-- INSTRUCTIONS TO FOLLOW --
Copy the records below word for word, from the first line through the line that contains "grey.diffuse_color = COLOR", and leave out any pictures.

Stored data entries
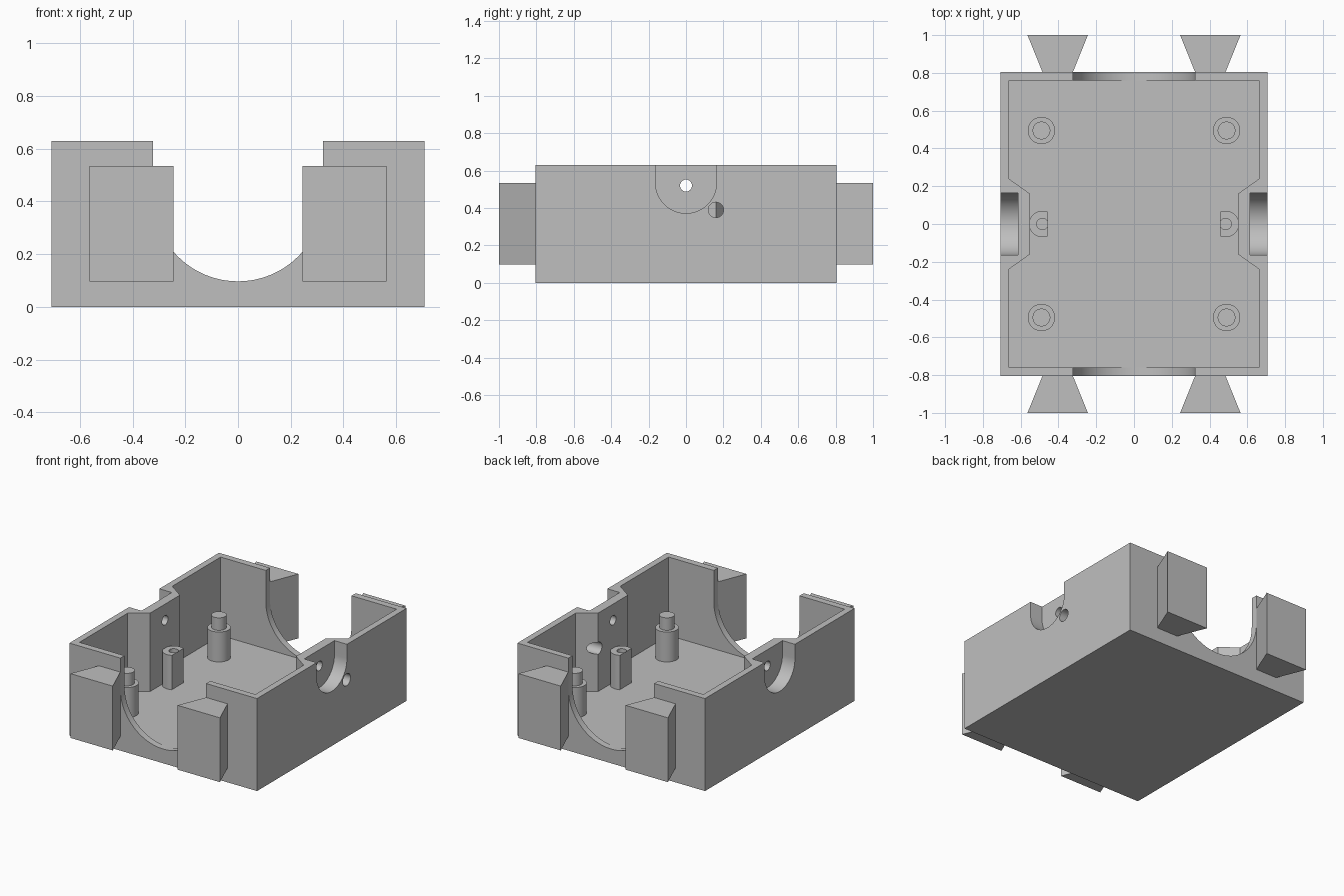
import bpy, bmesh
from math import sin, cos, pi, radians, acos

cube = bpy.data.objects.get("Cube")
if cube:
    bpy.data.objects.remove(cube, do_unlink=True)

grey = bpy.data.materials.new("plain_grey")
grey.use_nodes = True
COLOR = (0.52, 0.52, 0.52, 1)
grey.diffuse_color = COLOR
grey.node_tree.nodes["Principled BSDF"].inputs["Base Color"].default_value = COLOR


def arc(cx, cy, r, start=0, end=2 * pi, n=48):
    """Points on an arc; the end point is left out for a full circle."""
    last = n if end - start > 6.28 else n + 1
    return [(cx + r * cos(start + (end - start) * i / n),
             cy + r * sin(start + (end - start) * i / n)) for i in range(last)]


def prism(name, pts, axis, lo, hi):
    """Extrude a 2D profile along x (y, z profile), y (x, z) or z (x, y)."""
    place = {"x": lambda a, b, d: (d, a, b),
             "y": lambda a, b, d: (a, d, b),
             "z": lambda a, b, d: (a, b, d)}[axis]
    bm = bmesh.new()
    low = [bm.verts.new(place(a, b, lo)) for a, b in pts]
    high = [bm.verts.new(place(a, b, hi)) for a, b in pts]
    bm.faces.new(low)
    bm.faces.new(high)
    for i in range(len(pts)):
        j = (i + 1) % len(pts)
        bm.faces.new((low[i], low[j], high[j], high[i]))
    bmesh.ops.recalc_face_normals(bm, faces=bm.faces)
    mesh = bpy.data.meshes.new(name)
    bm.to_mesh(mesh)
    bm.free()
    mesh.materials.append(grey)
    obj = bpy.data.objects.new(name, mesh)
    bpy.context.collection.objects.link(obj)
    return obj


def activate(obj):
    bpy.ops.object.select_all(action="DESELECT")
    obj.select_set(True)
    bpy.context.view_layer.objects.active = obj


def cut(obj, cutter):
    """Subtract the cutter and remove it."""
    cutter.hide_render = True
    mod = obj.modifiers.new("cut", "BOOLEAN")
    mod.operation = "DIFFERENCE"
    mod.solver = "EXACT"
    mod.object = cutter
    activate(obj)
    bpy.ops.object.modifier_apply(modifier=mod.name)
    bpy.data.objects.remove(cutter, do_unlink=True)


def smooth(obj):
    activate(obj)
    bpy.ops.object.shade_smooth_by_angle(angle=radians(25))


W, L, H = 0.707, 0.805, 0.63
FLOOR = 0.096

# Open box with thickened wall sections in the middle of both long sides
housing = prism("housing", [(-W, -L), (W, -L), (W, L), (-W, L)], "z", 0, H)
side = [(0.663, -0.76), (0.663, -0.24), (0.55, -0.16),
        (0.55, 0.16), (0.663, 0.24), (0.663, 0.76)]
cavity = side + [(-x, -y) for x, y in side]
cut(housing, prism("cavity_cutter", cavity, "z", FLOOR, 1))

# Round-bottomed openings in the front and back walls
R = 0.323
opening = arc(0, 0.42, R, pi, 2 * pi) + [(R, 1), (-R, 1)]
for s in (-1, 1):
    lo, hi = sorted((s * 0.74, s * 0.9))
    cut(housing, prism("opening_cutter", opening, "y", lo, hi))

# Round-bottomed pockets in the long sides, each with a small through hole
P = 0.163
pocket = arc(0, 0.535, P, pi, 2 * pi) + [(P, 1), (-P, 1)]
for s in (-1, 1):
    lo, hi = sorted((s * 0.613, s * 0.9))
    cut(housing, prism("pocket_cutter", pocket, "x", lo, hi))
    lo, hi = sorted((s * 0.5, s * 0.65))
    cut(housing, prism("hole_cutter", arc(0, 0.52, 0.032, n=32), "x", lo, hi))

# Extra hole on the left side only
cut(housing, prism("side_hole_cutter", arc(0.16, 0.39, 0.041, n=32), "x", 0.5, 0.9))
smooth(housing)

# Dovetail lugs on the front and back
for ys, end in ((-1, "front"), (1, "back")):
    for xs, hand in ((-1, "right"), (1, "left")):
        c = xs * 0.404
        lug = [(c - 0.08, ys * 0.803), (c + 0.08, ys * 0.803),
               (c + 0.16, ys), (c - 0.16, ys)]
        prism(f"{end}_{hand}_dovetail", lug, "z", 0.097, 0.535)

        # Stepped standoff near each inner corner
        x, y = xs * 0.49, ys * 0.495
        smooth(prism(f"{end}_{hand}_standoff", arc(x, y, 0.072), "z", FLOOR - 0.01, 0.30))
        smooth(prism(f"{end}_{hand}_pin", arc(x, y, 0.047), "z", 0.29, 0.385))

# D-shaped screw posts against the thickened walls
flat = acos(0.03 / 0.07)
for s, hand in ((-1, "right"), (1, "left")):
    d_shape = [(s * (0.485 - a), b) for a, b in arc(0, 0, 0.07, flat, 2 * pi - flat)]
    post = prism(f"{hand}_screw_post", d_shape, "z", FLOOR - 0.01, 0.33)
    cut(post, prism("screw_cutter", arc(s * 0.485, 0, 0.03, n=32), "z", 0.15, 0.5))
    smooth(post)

-- REPLY TO THE TASK --
import bpy, bmesh
from math import sin, cos, pi, radians, acos

cube = bpy.data.objects.get("Cube")
if cube:
    bpy.data.objects.remove(cube, do_unlink=True)

grey = bpy.data.materials.new("plain_grey")
grey.use_nodes = True
COLOR = (0.52, 0.52, 0.52, 1)
grey.diffuse_color = COLOR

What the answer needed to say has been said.